A scientist studying wolves near Kirland Lake notices a steady decline in the population of wolves over a four-year period of time.Explain how changes in the wolf population would affect the...

A scientist studying wolves near Kirland Lake notices a steady decline in the population of wolves over a four-year period of time.

Explain how changes in the wolf population would affect the plant community surrounding Kirland Lake.

Expert Answers
marbar57 eNotes educator| Certified Educator

The food chain is a predator-prey relationship in an ecosystem or habitat that maintains a healthy checks and balances situation within the habitat. 

Every known food chain has a base made of autotrophs, or organisms able to manufacture their own food (i.e. plants).  In and around a lake, herbivores (mice, deer, moose, elk, etc.) feed upon the plants.  Then carnivores (wolves, bear, mountain lions, etc.) eat the herbivores.  

In a wetlands or forest habitat like Kirland Lake, wolves are at the top of the food chain.   If the wolf population started declining, there would be more herbivores to dine upon the plant population.  An overabundance of these animals could actually cause the plants to be overgrazed, even to the point of being entirely wiped out!  Then, because there aren't sufficient plants to eat, the herbivore population could start to decline.  Eventually, nature's checks and balances would thin out the herbivore population to a reasonable level.  With the absence of animals, the plant population would eventually be restored.  But, this cycle could take years!

In summary, any changes in a food chain adversely affect all levels within that food chain. 

pohnpei397 eNotes educator| Certified Educator

The decline in the wolf population will have an indirect impact on the plant community surrounding the lake.  Specifically, it will hurt the plant population.
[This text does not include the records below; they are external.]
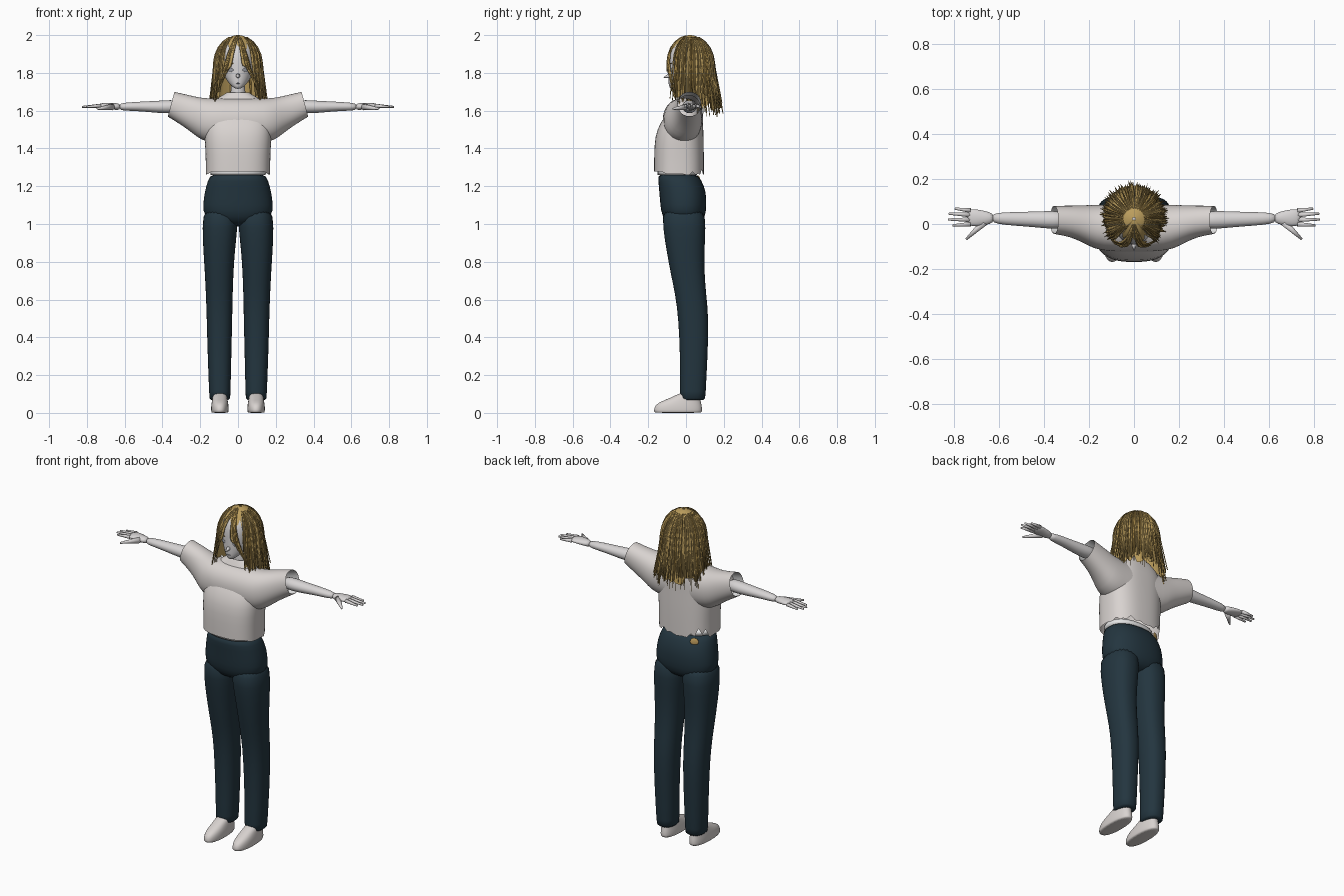
import bpy, bmesh, math, random
from mathutils import Vector

random.seed(4)
if "Cube" in bpy.data.objects:
    bpy.data.objects.remove(bpy.data.objects["Cube"])


def material(name, r, g, b):
    m = bpy.data.materials.new(name)
    m.use_nodes = True
    m.diffuse_color = (r, g, b, 1)
    m.node_tree.nodes["Principled BSDF"].inputs["Base Color"].default_value = (r, g, b, 1)
    return m


SKIN = material("pale skin", .68, .66, .66)
SHIRT = material("warm white cloth", .69, .65, .63)
LINING = material("white lining", .9, .9, .9)
PANTS = material("dark navy denim", .017, .036, .05)
HAIR = material("golden hair", .5, .34, .11)
HAIR_DARK = material("deep golden hair", .36, .23, .06)
EYE = material("grey eye", .3, .31, .34)
PATCH = material("tan patch", .62, .4, .13)


def finish(ob, mats, subdiv=0):
    for m in mats:
        ob.data.materials.append(m)
    if subdiv:
        ob.modifiers.new("Smooth", 'SUBSURF').levels = subdiv
        ob.modifiers["Smooth"].render_levels = subdiv
    for p in ob.data.polygons:
        p.use_smooth = True
    return ob


def from_bmesh(name, bm, mats, subdiv=0):
    bmesh.ops.recalc_face_normals(bm, faces=bm.faces)
    me = bpy.data.meshes.new(name)
    bm.to_mesh(me)
    bm.free()
    ob = bpy.data.objects.new(name, me)
    bpy.context.collection.objects.link(ob)
    return finish(ob, mats, subdiv)


def loft(name, sections, mat, axis='z', n=24, power=2, caps=True, subdiv=1, shape=None):
    """Skin rounded sections (position, centre1, centre2, radius1, radius2) along an axis."""
    bm = bmesh.new()
    rings = []
    for k, (p, c1, c2, r1, r2) in enumerate(sections):
        ring = []
        for i in range(n):
            a = math.tau * i / n
            c, s = math.cos(a), math.sin(a)
            u = c1 + r1 * math.copysign(abs(c) ** (2 / power), c)
            v = c2 + r2 * math.copysign(abs(s) ** (2 / power), s)
            co = Vector((u, v, p) if axis == 'z' else (p, u, v))
            if shape:
                shape(co, k, i)
            ring.append(bm.verts.new(co))
        rings.append(ring)
    for lo, hi in zip(rings, rings[1:]):
        for i in range(n):
            j = (i + 1) % n
            bm.faces.new((lo[i], lo[j], hi[j], hi[i]))
    if caps:
        bm.faces.new(rings[0])
        bm.faces.new(rings[-1])
    return from_bmesh(name, bm, [mat], subdiv)


def taper(name, a, b, r1, r2, mat):
    a, b = Vector(a), Vector(b)
    bpy.ops.mesh.primitive_cone_add(vertices=10, radius1=r1, radius2=r2, depth=(b - a).length,
                                    location=(a + b) / 2,
                                    rotation=(b - a).to_track_quat('Z', 'Y').to_euler())
    bpy.context.object.name = name
    return finish(bpy.context.object, [mat])


def plate(name, loc, scale, mat, turn=0):
    bpy.ops.mesh.primitive_uv_sphere_add(segments=16, ring_count=8, radius=1, location=loc,
                                         rotation=(0, 0, turn))
    bpy.context.object.scale = scale
    bpy.context.object.name = name
    return finish(bpy.context.object, [mat])


# Head, neck and face
loft("head", [(1.715, 0, -.068, .014, .015), (1.73, 0, -.054, .034, .037), (1.76, 0, -.02, .062, .073),
              (1.8, 0, 0, .08, .093), (1.85, 0, .014, .09, .107), (1.9, 0, .02, .094, .11),
              (1.95, 0, .02, .08, .09), (1.985, 0, .02, .04, .04)], SKIN)
loft("neck", [(1.62, 0, .022, .055, .045), (1.68, 0, .02, .038, .036), (1.79, 0, .015, .035, .036)], SKIN)
taper("nose", (0, -.085, 1.785), (0, -.118, 1.776), .014, .002, SKIN)
plate("mouth", (0, -.09, 1.745), (.014, .004, .003), EYE)
for s, side in ((1, "left"), (-1, "right")):
    plate(side + "_eye", (s * .04, -.081, 1.815), (.017, .004, .011), EYE, s * .45)
    plate(side + "_brow", (s * .04, -.084, 1.85), (.02, .004, .003), HAIR_DARK, s * .45)


# Shirt body with a torn back hem
def torn_hem(co, k, i):
    if k == 0:
        if co.y > .01:
            co.z += .1 * random.random() if i % 2 else -.015
        elif abs(co.x) < .15:
            co.z += .012


loft("shirt_body", [(1.265, 0, -.037, .17, .132), (1.36, 0, -.037, .171, .132), (1.47, 0, -.036, .178, .129),
                    (1.54, 0, -.022, .175, .112), (1.6, 0, 0, .162, .09), (1.65, 0, .012, .138, .068),
                    (1.68, 0, .016, .085, .055), (1.695, 0, .016, .06, .045)],
     SHIRT, n=40, power=2.6, caps=False, shape=torn_hem)


# Sleeves run through the shoulders with slanted open ends
def slant(co, k, i):
    co.x -= (co.z - 1.63) * .27 * co.x / .36


half = [(.1, -.02, 1.544, .105, .122), (.17, -.012, 1.553, .098, .112), (.22, .001, 1.578, .082, .094),
        (.28, .013, 1.605, .069, .08), (.355, .018, 1.634, .063, .066)]
mirrored = [(-p, *rest) for p, *rest in reversed(half)]
loft("sleeves", mirrored + half, SHIRT, axis='x', power=2.2, caps=False, shape=slant)

for s, side in ((1, "left"), (-1, "right")):
    loft(side + "_sleeve_lining", [(s * .28, .013, 1.607, .064, .074), (s * .354, .018, 1.634, .06, .063)],
         LINING, axis='x', power=2.2, caps=False, subdiv=0, shape=slant)

    # Arms and hands
    arm = [(.3, .018, 1.622, .036, .034), (.36, .018, 1.621, .041, .036), (.42, .02, 1.62, .037, .033),
           (.5, .022, 1.622, .032, .027), (.57, .024, 1.622, .029, .023), (.635, .026, 1.62, .021, .019)]
    palm = [(.62, .026, 1.62, .021, .019), (.66, .026, 1.623, .032, .018), (.7, .027, 1.626, .04, .017),
            (.742, .03, 1.626, .038, .011)]
    for name, parts in (("arm", arm), ("palm", palm)):
        loft(f"{side}_{name}", [(s * p, *rest) for p, *rest in parts], SKIN, axis='x', n=16)
    for f, (y0, y1, tip) in enumerate(((.06, .068, .795), (.04, .046, .822), (.019, .02, .825), (-.001, -.006, .805))):
        taper(f"{side}_finger_{f + 1}", (s * .725, y0, 1.626), (s * tip, y1, 1.62), .011, .005, SKIN)
    taper(side + "_thumb", (s * .665, .008, 1.62), (s * .745, -.068, 1.61), .018, .005, SKIN)

    # Trouser legs and shoes
    loft(side + "_trouser_leg",
         [(z, s * x, y, rx, ry) for z, x, y, rx, ry in (
             (.065, .096, .035, .056, .068), (.08, .096, .035, .056, .068), (.3, .098, .042, .063, .073),
             (.5, .098, .04, .068, .081), (.62, .099, .026, .071, .082), (.74, .1, .008, .076, .09),
             (.86, .1, -.003, .084, .101), (.98, .096, -.009, .094, .114), (1.1, .09, -.014, .092, .115))],
         PANTS, power=2.3)
    loft(side + "_shoe",
         [(z, s * .096, y, rx, ry) for z, y, rx, ry in (
             (0, -.042, .043, .124), (.004, -.042, .046, .128), (.03, -.042, .047, .128), (.055, -.035, .044, .115),
             (.078, -.004, .039, .08), (.115, .03, .035, .045))], SHIRT, power=2.3)

# Hips, waistband and back patch
loft("trouser_hips", [(.985, 0, -.008, .09, .075), (1.04, 0, -.012, .186, .117), (1.1, 0, -.014, .187, .123),
                      (1.17, 0, -.017, .178, .125), (1.23, 0, -.032, .161, .116), (1.275, 0, -.048, .143, .102)],
     PANTS, power=2.3)
loft("waistband", [(1.26, 0, -.046, .147, .105), (1.288, 0, -.05, .143, .102)], LINING, power=2.3, subdiv=0)
plate("back_patch", (-.1, .063, 1.235), (.024, .005, .022), PATCH, .45)


# Hair follows a dome from the crown, then hangs down
def hair_point(a, t, end, off=0, flare=0):
    mid, height = 1.84, .16
    if end >= mid:
        theta, drop = t * math.acos((end - mid) / height), 0
    else:
        theta, drop = min(1, t * 2) * math.pi / 2, max(0, t * 2 - 1)
    back = max(0, -math.cos(a))
    r = math.sin(theta) * (.12 + off) + drop * (.01 + .02 * back + flare)
    z = mid + height * math.cos(theta) + drop * (end - mid)
    return Vector((r * math.sin(a), .022 - r * math.cos(a), z))


def hair_end(a):
    a = abs(a)
    return 1.93 if a < .75 else 1.68 - .065 * min(1, (a - .75) / 1.2)


bm = bmesh.new()
columns, steps = 64, 14
grid = []
for i in range(columns):
    a = math.tau * i / columns - math.pi
    end = hair_end(a) + random.uniform(-.015, .035)
    grid.append([bm.verts.new(hair_point(a, max(.02, k / steps), end)) for k in range(steps + 1)])
for i in range(columns):
    left, right = grid[i], grid[(i + 1) % columns]
    for k in range(steps):
        bm.faces.new((left[k], right[k], right[k + 1], left[k + 1]))
from_bmesh("hair_shell", bm, [HAIR])

bm = bmesh.new()


def strand(a0, a1, end, width, off, flare, tone):
    rows = []
    for k in range(11):
        t = .12 + .88 * k / 10
        a = a0 + (a1 - a0) * t
        p = hair_point(a, t, end, off, flare)
        side = Vector((math.cos(a), math.sin(a), 0)) * width * min(1, t * 2) * max(.04, 1 - t ** 3)
        out = Vector((math.sin(a), -math.cos(a), 0)) * .005
        rows.append([bm.verts.new(q) for q in (p - side, p + out, p + side)])
    for lo, hi in zip(rows, rows[1:]):
        for j in range(3):
            f = bm.faces.new((lo[j], lo[(j + 1) % 3], hi[(j + 1) % 3], hi[j]))
            f.material_index = tone


# Long locks around the sides and back
for i in range(84):
    a = .8 + (math.tau - 1.6) * i / 83
    signed = a if a < math.pi else a - math.tau
    strand(a + random.uniform(-.08, .08), a, hair_end(signed) + random.uniform(-.05, .03),
           random.uniform(.006, .011), random.uniform(0, .008), random.uniform(-.005, .018),
           int(random.random() < .3))
# Parted fringe swept to both sides
for s in (1, -1):
    for i in range(11):
        strand(s * random.uniform(-.1, .2), s * (.3 + .065 * i), 1.88 - .02 * i + random.uniform(-.015, .015),
               random.uniform(.007, .012), random.uniform(.002, .008), 0, int(i % 4 == 0))
from_bmesh("hair_strands", bm, [HAIR, HAIR_DARK])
This will happen because wolves are predators that kill deer and moose.  These two kinds of deer are herbivores that graze on the plant life in and around the lake.  As the wolf population goes down, more deer and moose will live because they are not getting killed by wolves.  This will mean more plants are being eaten and the plant population will most likely decrease.